__Collected data entries__.
+--

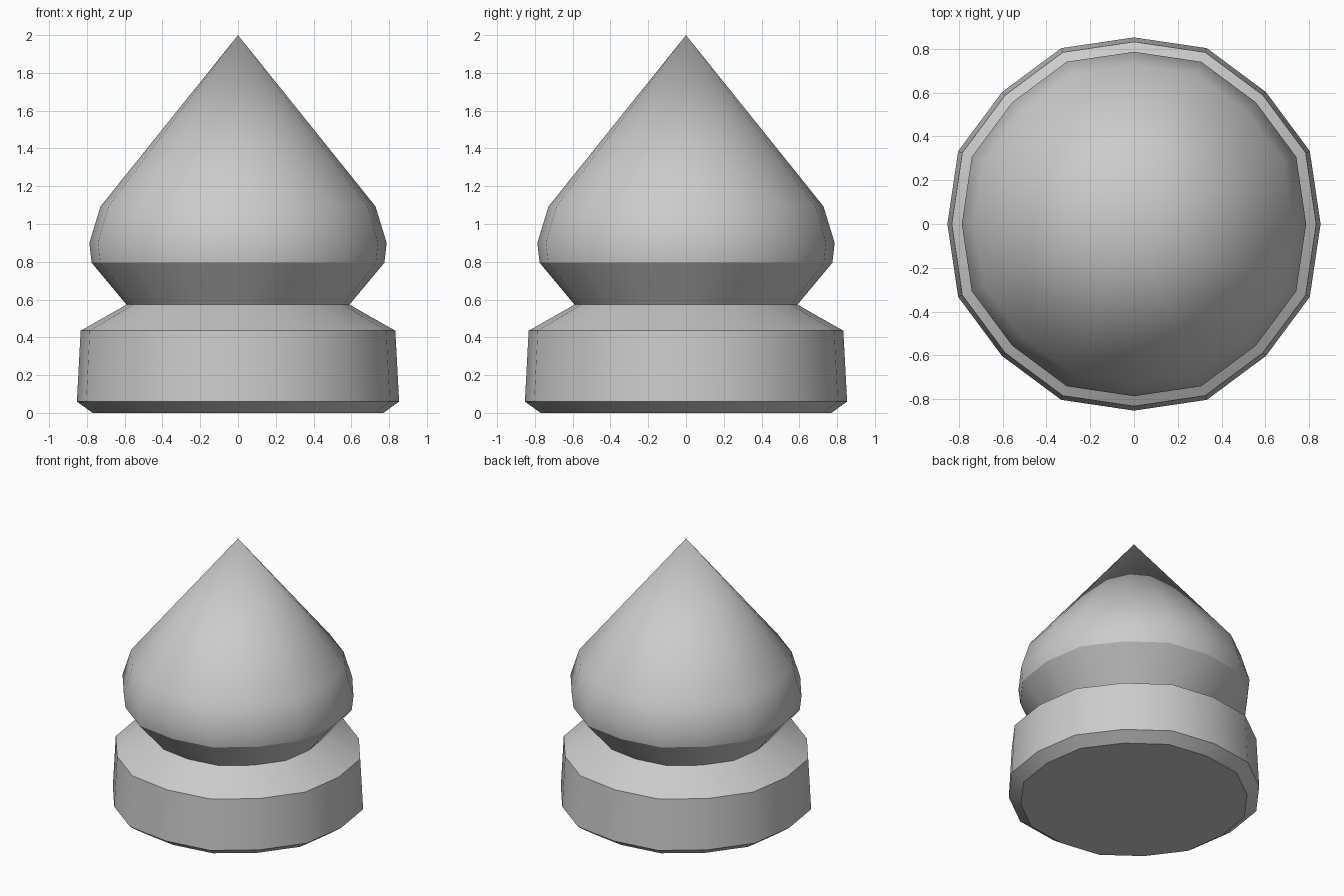
import bpy, bmesh, math

if "Cube" in bpy.data.objects:
    bpy.data.objects.remove(bpy.data.objects["Cube"])

SIDES = 16


def turned(name, profile):
    """Lathe a (radius, height) profile with 16 slightly uneven sides."""
    bm = bmesh.new()
    rings = []
    for r, z in profile:
        if r == 0:
            rings.append([bm.verts.new((0, 0, z))] * SIDES)
            continue
        ring = []
        for i in range(SIDES):
            a = 2 * math.pi * i / SIDES
            k = r * (1.02 if i % 2 else 1.0)
            ring.append(bm.verts.new((k * math.cos(a), k * math.sin(a), z)))
        rings.append(ring)
    for lo, hi in zip(rings, rings[1:]):
        for i in range(SIDES):
            j = (i + 1) % SIDES
            corners = dict.fromkeys((lo[i], lo[j], hi[j], hi[i]))
            bm.faces.new(list(corners))
    mesh = bpy.data.meshes.new(name)
    bm.to_mesh(mesh)
    bm.free()
    obj = bpy.data.objects.new(name, mesh)
    bpy.context.collection.objects.link(obj)
    bpy.ops.object.select_all(action='DESELECT')
    obj.select_set(True)
    bpy.context.view_layer.objects.active = obj
    bpy.ops.object.shade_smooth_by_angle(angle=math.radians(30))
    return obj


# Drum base with bevelled foot and sloping shoulder
turned("base", [(0, 0), (0.77, 0), (0.853, 0.06), (0.833, 0.435), (0.59, 0.573)])

# Bulging head rising to a pointed cone
turned("pointed_head", [(0.59, 0.573), (0.775, 0.795), (0.787, 0.9),
                        (0.728, 1.093), (0, 2.0)])
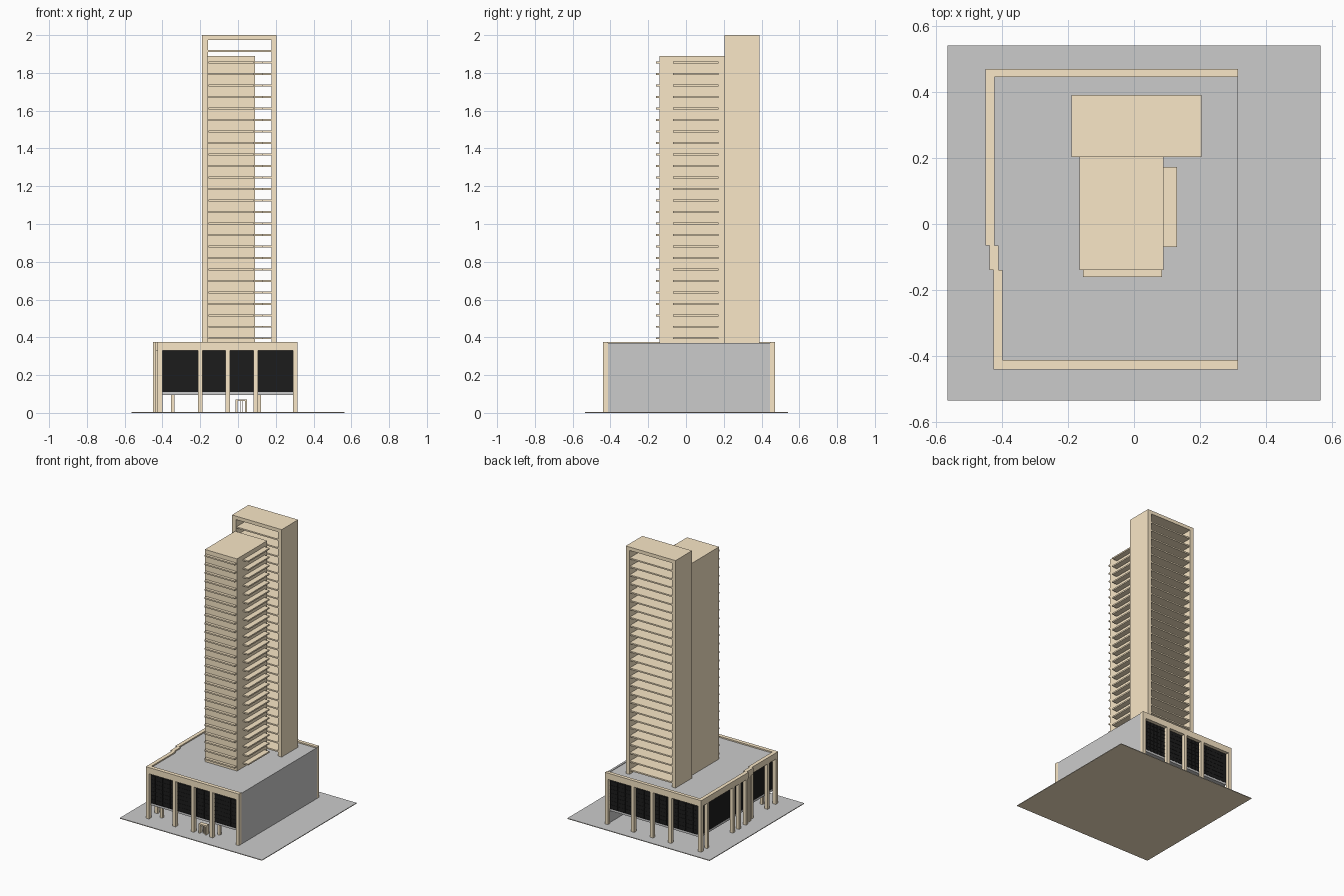
import bpy, bmesh

if "Cube" in bpy.data.objects:
    bpy.data.objects.remove(bpy.data.objects["Cube"])


def material(name, rgb):
    m = bpy.data.materials.new(name)
    m.diffuse_color = (*rgb, 1)
    m.use_nodes = True
    m.node_tree.nodes["Principled BSDF"].inputs["Base Color"].default_value = m.diffuse_color
    return m


TAN = material("tan_concrete", (0.95, 0.8, 0.57))
BLACK = material("black_glass", (0.012, 0.012, 0.012))


def boxes(name, spans, mat=None):
    """One object made of boxes given as (x0, x1, y0, y1, z0, z1)."""
    bm = bmesh.new()
    for x0, x1, y0, y1, z0, z1 in spans:
        verts = bmesh.ops.create_cube(bm, size=1)["verts"]
        for v in verts:
            v.co = (x1 if v.co.x > 0 else x0,
                    y1 if v.co.y > 0 else y0,
                    z1 if v.co.z > 0 else z0)
    me = bpy.data.meshes.new(name)
    bm.to_mesh(me)
    bm.free()
    if mat:
        me.materials.append(mat)
    ob = bpy.data.objects.new(name, me)
    bpy.context.collection.objects.link(ob)
    return ob


# Site plate: tan underside, grey paving
boxes("site_base", [(-.565, .565, -.535, .54, 0, .002)], TAN)
boxes("site_paving", [(-.565, .565, -.535, .54, .002, .005)])

# Podium: left side steps outwards in three bays (outer x, y0, y1)
ROOF, TOP, G = .366, .375, .005
bays = [(-.425, -.44, -.14), (-.437, -.14, -.065), (-.45, -.065, .47)]
clip = lambda y: max(-.415, min(.445, y))
boxes("podium_roof", [(x + .02, .305, clip(a), clip(b), .335, ROOF) for x, a, b in bays])
boxes("podium_floor", [(x + .025, .30, clip(a), clip(b), .095, .11) for x, a, b in bays])
boxes("podium_glazing", [(x + .025, .30, clip(a), clip(b), .11, .335) for x, a, b in bays], BLACK)
boxes("podium_side_wall", [(.30, .315, -.412, .445, G, .37)])

# Beams around the podium top
boxes("podium_beams",
      [(-.425, .315, -.44, -.412, .33, TOP), (-.45, .315, .445, .47, .33, TOP)]
      + [(x, x + .027, a, b, .33, TOP) for x, a, b in bays], TAN)

# Full-height columns on front, back and left
cols = []
for x in (-.20, -.055, .095, .303):
    for y0, y1 in ((-.44, -.412), (.445, .47)):
        cols.append((x - .012, x + .012, y0, y1, G, .34))
cols += [(-.425, -.40, -.44, -.412, G, .34), (-.45, -.425, .445, .47, G, .34)]
for y in (-.33, -.15, -.10, -.05, .03, .10, .39):
    x = next(o for o, a, b in bays if a <= y <= b)
    cols.append((x, x + .024, y - .011, y + .011, G, .34))
boxes("podium_columns", cols, TAN)
boxes("inner_columns", [(x - .01, x + .01, -.38, -.36, G, .10) for x in (-.345, .112)], TAN)

# Fine mullion grid on the front and back glass
bars = []
for y in (-.417, .445):
    bars += [(-.40 + i * .03, -.397 + i * .03, y, y + .002, .11, .335) for i in range(24)]
    bars += [(-.40, .30, y, y + .002, .11 + i * .028, .113 + i * .028) for i in range(8)]
boxes("glass_mullions", bars, BLACK)

# Entrance frame
boxes("entrance_frame", [
    (-.012, -.002, -.43, -.40, G, .07), (.038, .048, -.43, -.40, G, .07),
    (-.012, .048, -.43, -.40, .062, .072),
    (.014, .017, -.417, -.413, G, .062), (.022, .025, -.417, -.413, G, .062)], TAN)

# Main tower block with its balconies
levels = [.395 + i * .0608 for i in range(26)]
boxes("tower_block", [(-.165, .09, -.14, .203, ROOF, 1.89)], TAN)
boxes("front_balconies", [(-.155, .085, -.16, -.139, z - .005, z + .005) for z in levels[:25]], TAN)
boxes("side_balconies", [(.089, .13, -.07, .172, z - .005, z + .005) for z in levels[:25]], TAN)

# Open rear frame with floor slabs
boxes("rear_frame", [(-.19, -.16, .203, .39, ROOF, 1.975),
                     (.177, .205, .203, .39, ROOF, 1.975),
                     (-.19, .205, .203, .39, 1.975, 2.0)], TAN)
boxes("rear_slabs", [(-.161, .178, .21, .385, z - .005, z + .005) for z in levels], TAN)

+--

__Task objective__.
Check each line of the records above, and copy those that hold the word "link".

__Output of the task__.
    bpy.context.collection.objects.link(obj)
    bpy.context.collection.objects.link(ob)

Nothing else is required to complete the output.